The third restriction could potentially amplify the government’s ability to surveil online activities. Media Access Control (Mac) address is a hardware identification number that is unique to each device. When this device is connected to the internet, it is assigned an Internet Protocol (IP) address. Mac-binding is the process of pairing the IP and MAC addresses such that only computers with the specified MAC address can access the internet with the associated IP address. If either of these addresses changes, the computer would no longer be able to navigate the internet. Most importantly, Mac-binding makes it possible for authorities to monitor online activities and trace them back to the specific systems. This exacerbates the threat of surveillance that J&K residents have been facing for the past several months. To permit access to the internet only through methods that can be constantly surveilled by authorities could violate the right to privacy. It has a chilling effect on free speech because there cannot be any meaningful exercise of the right to freedom of expression with the threat of surveillance and violence looming large.

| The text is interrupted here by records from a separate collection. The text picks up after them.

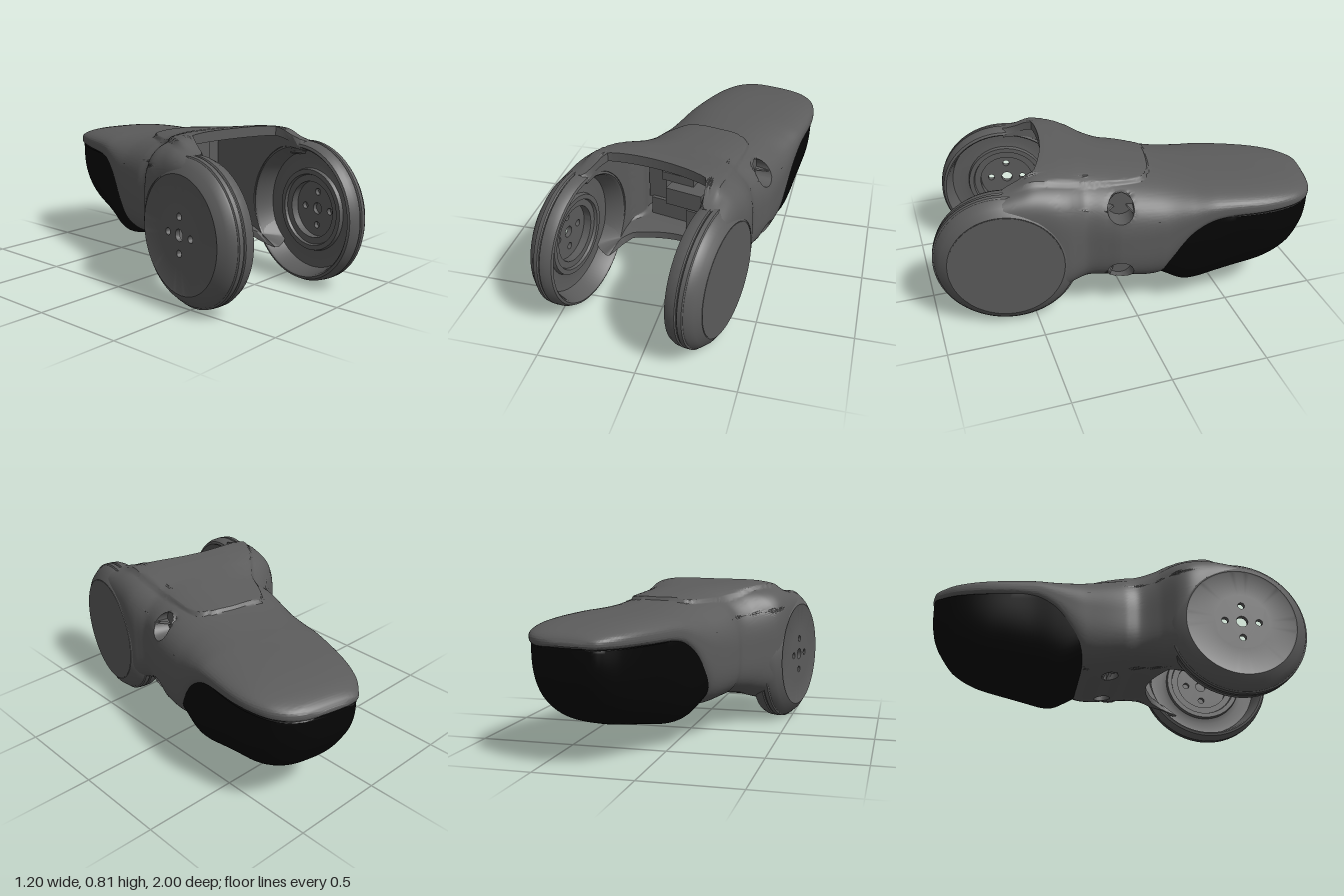
import * as THREE from 'three';
import { toCreasedNormals } from 'three/addons/utils/BufferGeometryUtils.js';

const grey = new THREE.MeshStandardMaterial({ color: 0x5c5c5c });
const black = new THREE.MeshStandardMaterial({ color: 0x050505 });
const { clamp, lerp, smoothstep } = THREE.MathUtils;
const MID = 0.034, HUB_Y = 0.37, HUB_Z = 0.56, TIP = -1.03, RING = 260;

// Smooth curve through rows [z, a, b, ...]; returns all columns at z
function track(rows) {
  return z => {
    const last = rows.length - 1;
    if (z <= rows[0][0]) return rows[0].slice(1);
    if (z >= rows[last][0]) return rows[last].slice(1);
    const i = rows.findIndex(r => r[0] > z) - 1;
    const p = rows[i], q = rows[i + 1], d = q[0] - p[0], t = (z - p[0]) / d;
    const a = rows[Math.max(i - 1, 0)], b = rows[Math.min(i + 2, last)];
    return p.slice(1).map((v, k) => {
      const c = k + 1, e = q[c];
      const m0 = (e - a[c]) / (q[0] - a[0]) * d, m1 = (b[c] - v) / (b[0] - p[0]) * d;
      const t2 = t * t, t3 = t2 * t;
      return (2 * t3 - 3 * t2 + 1) * v + (t3 - 2 * t2 + t) * m0 + (3 * t2 - 2 * t3) * e + (t3 - t2) * m1;
    });
  };
}

// z, right edge (-x), left edge (+x), top, underside, height of widest line, squareness
const body = track([
  [-1.03, 0.03, 0.19, 0.605, 0.585, 0.597, 2.4],
  [-1.015, -0.035, 0.27, 0.625, 0.572, 0.6, 2.4],
  [-0.98, -0.07, 0.34, 0.645, 0.565, 0.603, 2.5],
  [-0.9, -0.12, 0.405, 0.665, 0.56, 0.607, 2.6],
  [-0.75, -0.165, 0.455, 0.685, 0.555, 0.61, 2.6],
  [-0.5, -0.205, 0.476, 0.7, 0.53, 0.6, 2.6],
  [-0.38, -0.23, 0.48, 0.706, 0.44, 0.55, 2.6],
  [-0.28, -0.25, 0.482, 0.714, 0.25, 0.5, 2.6],
  [-0.22, -0.26, 0.485, 0.72, 0.175, 0.48, 2.6],
  [-0.02, -0.29, 0.487, 0.745, 0.18, 0.45, 2.7],
  [0.06, -0.285, 0.475, 0.755, 0.188, 0.45, 2.8],
  [0.15, -0.33, 0.464, 0.766, 0.185, 0.45, 3.1],
  [0.2, -0.375, 0.477, 0.773, 0.177, 0.45, 3.5],
  [0.24, -0.41, 0.49, 0.778, 0.165, 0.45, 3.8],
  [0.3, -0.431, 0.499, 0.786, 0.14, 0.45, 4.2],
  [0.4, -0.431, 0.499, 0.791, 0.12, 0.45, 4.8],
  [0.48, -0.431, 0.499, 0.768, 0.1, 0.45, 6],
  [0.57, -0.431, 0.499, 0.743, 0.1, 0.45, 7],
]);
const soleBottom = track([
  [-1.03, 0.5], [-1.015, 0.42], [-0.98, 0.35], [-0.9, 0.25], [-0.75, 0.175],
  [-0.5, 0.125], [-0.36, 0.11], [-0.25, 0.165], [-0.2, 0.2],
]);
// Side edges of the raised cover panel
const panel = track([
  [-0.19, -0.05, 0.2], [-0.14, -0.1, 0.3], [0.03, -0.165, 0.344],
  [0.09, -0.185, 0.35], [0.38, -0.33, 0.4], [0.6, -0.35, 0.415],
]);

// Point of a rounded-square section at angle a; the lower half is squarer
function sectionPoint([l, r, top, bot, cy, round], a) {
  const c = Math.cos(a), s = Math.sin(a), n = s > 0 ? round : round + 1;
  const k = Math.pow(Math.abs(c) ** n + Math.abs(s) ** n, -1 / n);
  return [(l + r) / 2 + c * k * (r - l) / 2, cy + s * k * (s > 0 ? top - cy : cy - bot)];
}

// Closed rings from point(row, angle), joined in order
function loft(rows, ring, point) {
  const pos = [], idx = [];
  for (let i = 0; i < rows; i++)
    for (let j = 0; j < ring; j++) pos.push(...point(i, j / ring * Math.PI * 2));
  for (let i = 0; i < rows - 1; i++)
    for (let j = 0; j < ring; j++) {
      const a = i * ring + j, b = i * ring + (j + 1) % ring;
      idx.push(a, b, a + ring, b, b + ring, a + ring);
    }
  const g = new THREE.BufferGeometry();
  g.setAttribute('position', new THREE.Float32BufferAttribute(pos, 3));
  g.setIndex(idx);
  return toCreasedNormals(g, 0.6);
}

// Front edge of the shell: top lip, lower lip, and arms cut round the hubs
function frontEdge(a, radius) {
  const [x, y] = sectionPoint(body(0.4), a), off = Math.abs(x - MID);
  const lip = y > 0.45 ? 0.365 + 0.5 * off * off : 0.15 + off * off;
  const hub = HUB_Z - Math.sqrt(Math.max(0, radius * radius - (y - HUB_Y) ** 2));
  return lerp(lip, hub, smoothstep(off, 0.265, 0.325));
}

// Round recess: gathers nearby points onto a crisp rim or the flat floor.
// Returns the shifted (u, v) and whether the point lies on the floor.
function recess(u, v, cu, cv, r) {
  const du = u - cu, dv = v - cv, d = Math.hypot(du, dv) / r;
  if (d > 1.15 || d === 0) return [u, v, d === 0];
  const k = d > 0.8 ? 1 / d : d > 0.6 ? 0.98 / d : 1;
  return [cu + du * k, cv + dv * k, d <= 0.8];
}

function outerPoint(z, a) {
  let [x, y] = sectionPoint(body(z), a), floor;
  if (y > 0.62) { // raised cover panel, fading out along the arms
    const [l, r] = panel(z);
    y += 0.018 * smoothstep(Math.min(x - l, r - x, z + 0.19), 0, 0.016) * (1 - smoothstep(z, 0.4, 0.54));
  }
  if (x > 0.37) // bolt recesses in the side
    for (const h of [0.635, 0.275]) {
      [y, z, floor] = recess(y, z, h, -0.016, 0.066);
      if (floor) x = 0.375;
    }
  else if (y < 0.26) // bolt recesses underneath
    for (const h of [0.27, -0.06]) {
      [x, z, floor] = recess(x, z, h, -0.07, 0.045);
      if (floor) y = 0.212;
    }
  return [x, y, z];
}

function shellGeometry() {
  const OUT = 150, IN = 22, BACK = -0.12;
  return loft(OUT + IN + 2, RING, (i, a) => {
    if (i === 0) return [0.11, 0.597, TIP];
    if (i <= OUT) {
      const t = ((i - 1) / (OUT - 1)) ** 1.3;
      return outerPoint(lerp(TIP, frontEdge(a, 0.3), t), a);
    }
    if (i > OUT + IN) return [MID, 0.48, BACK];
    // inner cavity
    const z = lerp(frontEdge(a, 0.355), BACK, (i - OUT - 1) / (IN - 1));
    const s = body(z), [x, y] = sectionPoint(s, a);
    return [
      clamp(x, Math.max(s[0] + 0.05, MID - 0.3), Math.min(s[1] - 0.05, MID + 0.3)),
      clamp(y, s[3] + 0.04, s[2] - 0.035), z];
  });
}

function soleGeometry() {
  const N = 70;
  return loft(N + 2, 96, (i, a) => {
    if (i === 0) return [0.11, 0.56, TIP + 0.008];
    if (i > N) return [0.12, 0.4, -0.2];
    const z = lerp(TIP + 0.008, -0.2, ((i - 1) / (N - 1)) ** 1.5);
    const [l, r] = body(z), n = 1.8 + 1.4 * smoothstep(z, -0.7, -0.28);
    const [x, y] = sectionPoint([l + 0.012, r - 0.012, 0.585, soleBottom(z)[0], 0.57, n], a);
    return [x, y, z];
  });
}

function add(parent, name, geometry, material = grey) {
  const m = new THREE.Mesh(geometry, material);
  m.name = name;
  parent.add(m);
  return m;
}

// Round arm end: cup open to the inside, hub plate with bolt holes
function hub(side) {
  const g = new THREE.Group();
  g.name = side > 0 ? 'leftHub' : 'rightHub';
  g.position.set(MID, HUB_Y, HUB_Z);
  g.rotation.z = -side * Math.PI / 2;
  const profile = [
    [0.15, 0.437], [0.15, 0.395], [0.185, 0.395], [0.19, 0.38], [0.215, 0.38], [0.22, 0.4], [0.25, 0.405],
    [0.31, 0.4], [0.333, 0.31], [0.342, 0.3], [0.355, 0.305], [0.367, 0.33], [0.37, 0.362],
    [0.364, 0.367], [0.364, 0.371], [0.37, 0.376], [0.368, 0.397], [0.36, 0.402], [0.356, 0.412],
    [0.33, 0.441], [0.292, 0.465], [0.285, 0.462], [0.15, 0.462],
  ].map(p => new THREE.Vector2(...p));
  add(g, 'hubCup', toCreasedNormals(new THREE.LatheGeometry(profile, 96), 0.5));

  const plate = new THREE.Shape().absarc(0, 0, 0.151, 0, Math.PI * 2);
  const hole = (x, y, r) => plate.holes.push(new THREE.Path().absarc(x, y, r, 0, Math.PI * 2, true));
  hole(0, 0, 0.03);
  for (let i = 0; i < 4; i++)
    hole(0.09 * Math.cos(i * Math.PI / 2), 0.09 * Math.sin(i * Math.PI / 2), 0.018);
  const plateGeo = new THREE.ExtrudeGeometry(plate, { depth: 0.025, bevelEnabled: false, curveSegments: 32 });
  plateGeo.rotateX(-Math.PI / 2).translate(0, 0.437, 0);
  add(g, 'hubPlate', plateGeo);
  if (side > 0) { // plain cap closes the left hub
    const cap = new THREE.CylinderGeometry(0.288, 0.288, 0.006, 96);
    add(g, 'hubCap', cap.translate(0, 0.4625, 0));
  }
  return g;
}

export function createModel() {
  const model = new THREE.Group();
  model.name = 'footLink';
  const foot = new THREE.Group();
  foot.name = 'foot';
  foot.rotation.y = -12 * Math.PI / 180;
  model.add(foot);

  add(foot, 'shell', shellGeometry());
  add(foot, 'sole', soleGeometry(), black);
  for (const side of [-1, 1]) foot.add(hub(side));

  // Mounting blocks inside the cavity: x0, x1, y0, y1, front z
  const blocks = {
    lowerShelf: [-0.2, 0.31, 0.22, 0.33, 0.02],
    sideBlock: [-0.225, -0.12, 0.32, 0.52, 0],
    upperShelf: [-0.13, 0.06, 0.47, 0.52, 0.03],
    centreBlock: [-0.07, 0.14, 0.37, 0.47, 0.1],
    upperRib: [0.02, 0.12, 0.57, 0.725, 0.08],
    lowerRib: [0.05, 0.14, 0.22, 0.36, 0.1],
  };
  for (const [name, [x0, x1, y0, y1, z]] of Object.entries(blocks)) {
    const box = new THREE.BoxGeometry(x1 - x0, y1 - y0, z + 0.14);
    add(foot, name, box).position.set((x0 + x1) / 2, (y0 + y1) / 2, (z - 0.14) / 2);
  }
  return model;
}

Each of these restrictions may have more than one explanation but the possibility of the ones set out here being the underlying motivation cannot be ignored considering the government’s treatment of J&K since it was stripped of its autonomy. In any case, these restrictions fundamentally alter the role of internet in a democracy.

The digital age is unprecedented both in the magnitude of enabling it can facilitate and in the extent to which it can jeopardize human rights and democratic procedures in the absence of appropriate regulation. The internet could be an empowering platform where more citizens may exercise their fundamental rights than ever before and gain visibility in the process of democratic governance. However, through measures akin to those discussed here, it could also be transformed into a tool for the government to undermine rights and render violent realities invisible by manipulating their existence in the virtual space. This virtual sphere is no longer an adjunct to the social and political lives of citizens, and it would be a mistake not to recognize the defining role it plays in a democracy. Depending entirely on how policy measures governing the internet are implemented, it bears the potential of changing democracy as we know it to a regime that is phenomenally more inclusive or one that is unprecedented in the kind of autocratic governance it makes possible.

While the order provides some reprieve to J&K, it should not be construed to end the internet shutdown. To do so would be to redefine what it means to have “internet access” in a manner that normalizes connectivity that is accompanied by procedural hurdles and threats to civil rights and liberties. Particularly in a democracy, there ought to be safeguards against internet regulation that aggravates the power imbalance between the state and its citizens. Especially for historically disadvantaged communities, digital suppression acts as a weapon that perpetuates marginalization. For these reasons, the absence of unimpeded access to all parts of the internet for each and every person in J&K, devoid of the restrictions set out in the order is, in a sense, reflective of the absence of democracy itself.


Webs Webs

r1 - 13 Mar 2020 - 20:33:49 - NamrataMaheshwari
This site is powered by the TWiki collaboration platform.
All material on this collaboration platform is the property of the contributing authors.
All material marked as authored by Eben Moglen is available under the license terms CC-BY-SA version 4.
Syndicate this site RSSATOM